SEABROOK — Nuclear Regulatory Commission officials will soon travel south to the University of Texas to further investigate the concrete degradation problem affecting areas of NextEra Energy Seabrook nuclear power plant.
Alkali-silica reaction is a slow chemical reaction between water, the alkaline cement and reactive silica found in some aggregates used to make concrete. ASR forms a gel that expands, causing cracks that affect concrete properties, but which can take five to 15 years to show up.
More commonly found in transportation structures like dams, bridges and roads, where it has been successfully mitigated, Seabrook Station is the first nuclear power plant to discover and report the presence of ASR. It was found in an electrical conduit tunnel located about 40 feet below ground level, in one of the deepest sections of the plant. The tunnel contains wires that lead from the control room to the rest of the plant.
NRC officials have assured the public on several occasions that the presence of ASR in some walls presents no danger to the public and that they are confident the power plant is safe. The reason for their conclusion is the conservative safety factors built into the plant when it was constructed, such as the 2-foot thick walls reinforced with a lattice of steel bars — or rebar — that maintain the load-bearing capacity of the walls and meet federal standards.
Adding controversy to the discovery of ASR at the power plant is that NextEra Energy Seabrook is currently under review by the NRC for a 20-year extension of its operating license, extending it from 2030 to 2050. Agency officials have told the power plant’s owners that in order for the plant to gain approval for its license extension, proof must be provided concerning the impact ASR will have on the plant as it ages, as well as how to mitigate ASR in the plant’s concrete structures if necessary.

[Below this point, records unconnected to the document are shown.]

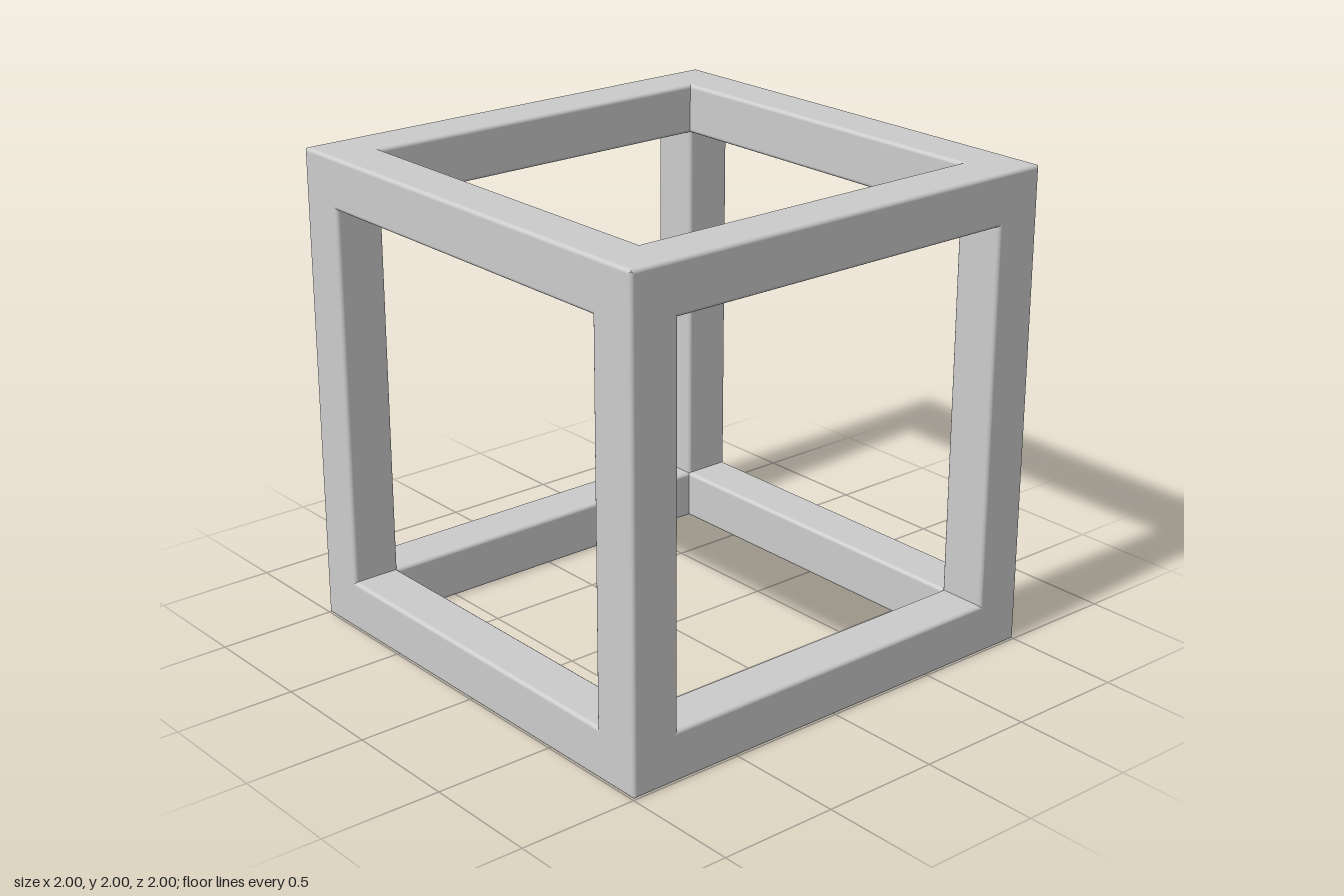
import * as THREE from 'three';

const OUTER = 1;      // half size of the cube
const INNER = 0.79;   // half size of the openings
const ROUND = 0.016;  // edge rounding
const STEPS = 4;      // even, so a vertex lies on each mitre

// One bar along x on the +y +z edge: a rounded square section whose ends are
// mitred at |x| = min(y, z), so three bars close each cube corner exactly.
function barGeometry() {
  const position = [], normal = [], index = [];
  const hi = OUTER - ROUND, lo = INNER + ROUND;
  const centres = [[hi, hi], [lo, hi], [lo, lo], [hi, lo]];
  centres.forEach(([cy, cz], corner) => {
    for (let s = 0; s <= STEPS; s++) {
      const a = (corner + s / STEPS) * Math.PI / 2;
      const y = cy + ROUND * Math.cos(a), z = cz + ROUND * Math.sin(a);
      const end = Math.min(y, z);
      position.push(-end, y, z, end, y, z);
      normal.push(0, Math.cos(a), Math.sin(a), 0, Math.cos(a), Math.sin(a));
    }
  });
  const count = position.length / 6;
  for (let i = 0; i < count; i++) {
    const a = 2 * i, b = 2 * ((i + 1) % count);
    index.push(a, b, b + 1, a, b + 1, a + 1);
  }
  const geometry = new THREE.BufferGeometry();
  geometry.setAttribute('position', new THREE.Float32BufferAttribute(position, 3));
  geometry.setAttribute('normal', new THREE.Float32BufferAttribute(normal, 3));
  geometry.setIndex(index);
  return geometry;
}

export function createModel() {
  const model = new THREE.Group();
  model.name = 'cubeFrame';
  const material = new THREE.MeshStandardMaterial({ color: 0xcccccc });
  const geometry = barGeometry();

  // Four parallel bars for each of the three directions
  const directions = [
    ['crossBar', 0, 0],
    ['uprightPost', 0, Math.PI / 2],
    ['sideBar', Math.PI / 2, 0],
  ];
  for (const [name, turnY, turnZ] of directions) {
    const set = new THREE.Group();
    set.name = name + 's';
    set.rotation.set(0, turnY, turnZ);
    set.position.y = OUTER;
    for (let k = 0; k < 4; k++) {
      const bar = new THREE.Mesh(geometry, material);
      bar.name = name + (k + 1);
      bar.rotation.x = k * Math.PI / 2;
      set.add(bar);
    }
    model.add(set);
  }
  return model;
}
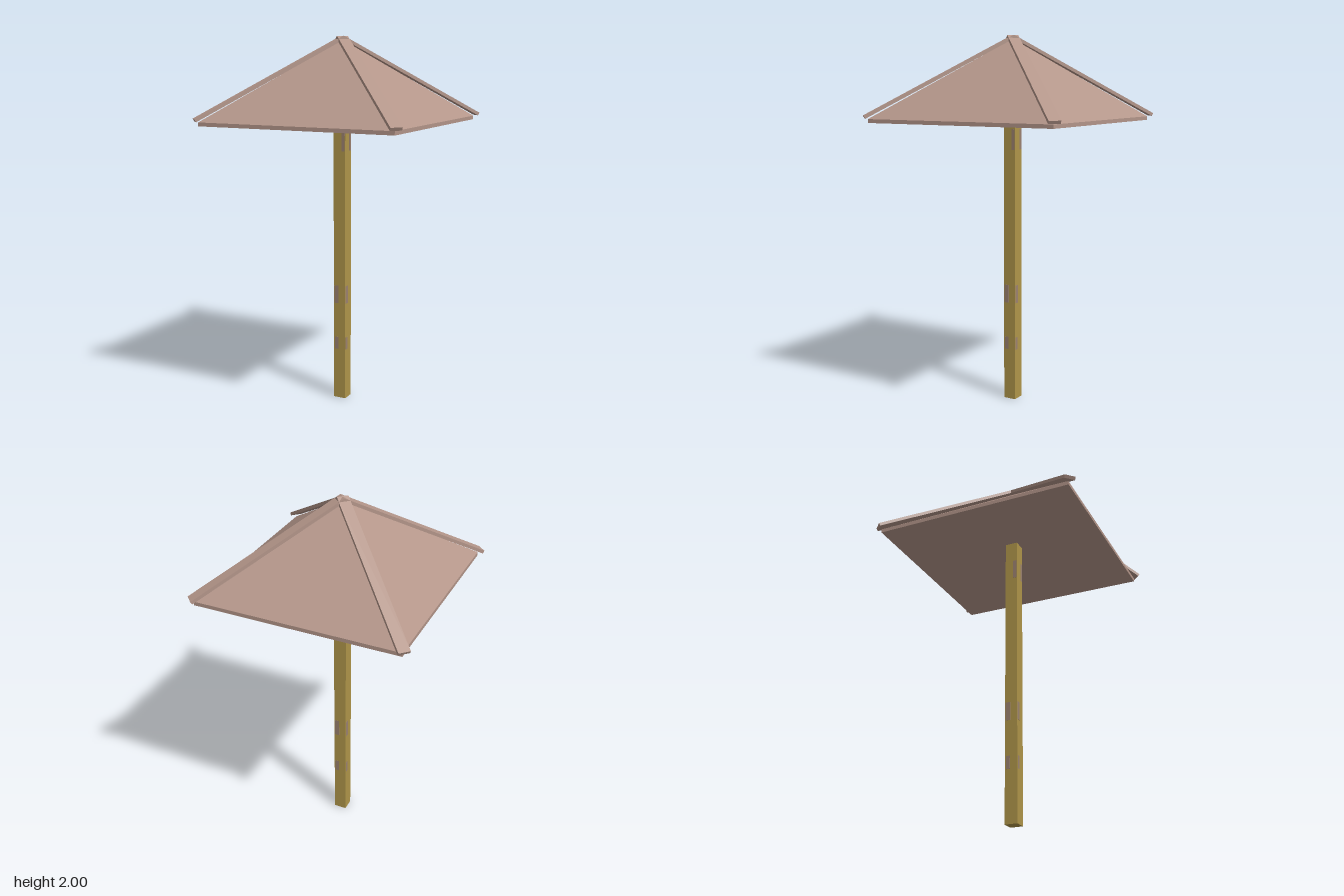
import * as THREE from 'three';

const mat = (name, color) => {
  const m = new THREE.MeshStandardMaterial({ color, flatShading: true });
  m.name = name;
  return m;
};

export function createModel() {
  const model = new THREE.Group();
  model.name = 'parasol';
  const roofBrown = mat('roofBrown', 0xb4968a);
  const postOchre = mat('postOchre', 0xb0964a);
  const wornMauve = mat('wornMauve', 0x9c8270);

  const add = (parent, name, geometry, material, x = 0, y = 0, z = 0) => {
    const mesh = new THREE.Mesh(geometry, material);
    mesh.name = name;
    mesh.position.set(x, y, z);
    parent.add(mesh);
    return mesh;
  };

  // Square post, ending just inside the hollow roof
  const postWidth = 0.07, postTop = 1.62;
  add(model, 'post', new THREE.BoxGeometry(postWidth, postTop, postWidth), postOchre, 0, postTop / 2, 0);

  // Hollow four-sided roof: inner slope, thin rim, outer slope
  const corner = 0.546 * Math.SQRT2;
  const profile = [[0, 1.96], [corner, 1.545], [corner, 1.565], [0, 1.98]]
    .map(([r, y]) => new THREE.Vector2(r, y));
  add(model, 'roof', new THREE.LatheGeometry(profile, 4, Math.PI / 4), roofBrown);

  // Flat boards along the four hips, meeting at the peak
  const reach = 0.795, drop = 0.417, thickness = 0.017;
  const slope = Math.atan2(drop, reach);
  const length = Math.hypot(reach, drop);
  const boardGeometry = new THREE.BoxGeometry(length, thickness, 0.06);
  boardGeometry.translate(length / 2, -thickness / 2, 0);

  // Worn patches on each post side: x, y, width, height
  const patches = [[-0.018, 0.6, 0.026, 0.1], [-0.018, 0.32, 0.022, 0.07], [0.022, 1.45, 0.02, 0.11]];

  for (let i = 0; i < 4; i++) {
    const hip = new THREE.Group();
    hip.name = 'hip' + (i + 1);
    hip.rotation.y = Math.PI / 4 + i * Math.PI / 2;
    add(hip, 'hipBoard', boardGeometry, roofBrown, 0, 2, 0).rotation.z = -slope;
    model.add(hip);

    const side = new THREE.Group();
    side.name = 'postSide' + (i + 1);
    side.rotation.y = i * Math.PI / 2;
    for (const [x, y, w, h] of patches) {
      add(side, 'wornPatch', new THREE.BoxGeometry(w, h, 0.002), wornMauve, x, y, postWidth / 2);
    }
    model.add(side);
  }
  return model;
}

According to NRC senior reactor analyst William Cook, he and fellow members of the agency’s ASR team of experts will go to Austin, Texas, within the next few weeks for an extended visit to see for themselves the result of testing being conducted by the college on Seabrook’s ASR phenomenon. The University of Texas was commissioned by NextEra Energy Seabrook to research the effects ASR could have on the plant as it ages.
“We’ll go down to Austin and spend some time with the professionals working on the ASR testing because it’s the only way to gain confidence in their process,” Cook said. “We’ll be there while they’re testing the anchor bolts, doing destructive testing, which tests materials to determine what the breaking point is.”
Cook said anchor bolts testing will determine how well bolts in ASR-affected concrete retain their capacity to stay in the walls and not be pulled out.
The team will also watch as the scientist working on the project at the university fabricates concrete reinforcement beams in a manner that’s representative of the beams at Seabrook Station. The beams will again be stressed to judge their compressive and tensile strength.
Cook is one of about 10 NRC engineers on the team focusing on the ASR issue at Seabrook Station. He and four others were at an agency open house in Hampton Wednesday night, which offered an opportunity for members of the public to speak informally with the experts on issues related to Seabrook Station.
“I think we do our best work with the public when we are in this kind of informal setting, speaking with people one-on-one,” Cook said.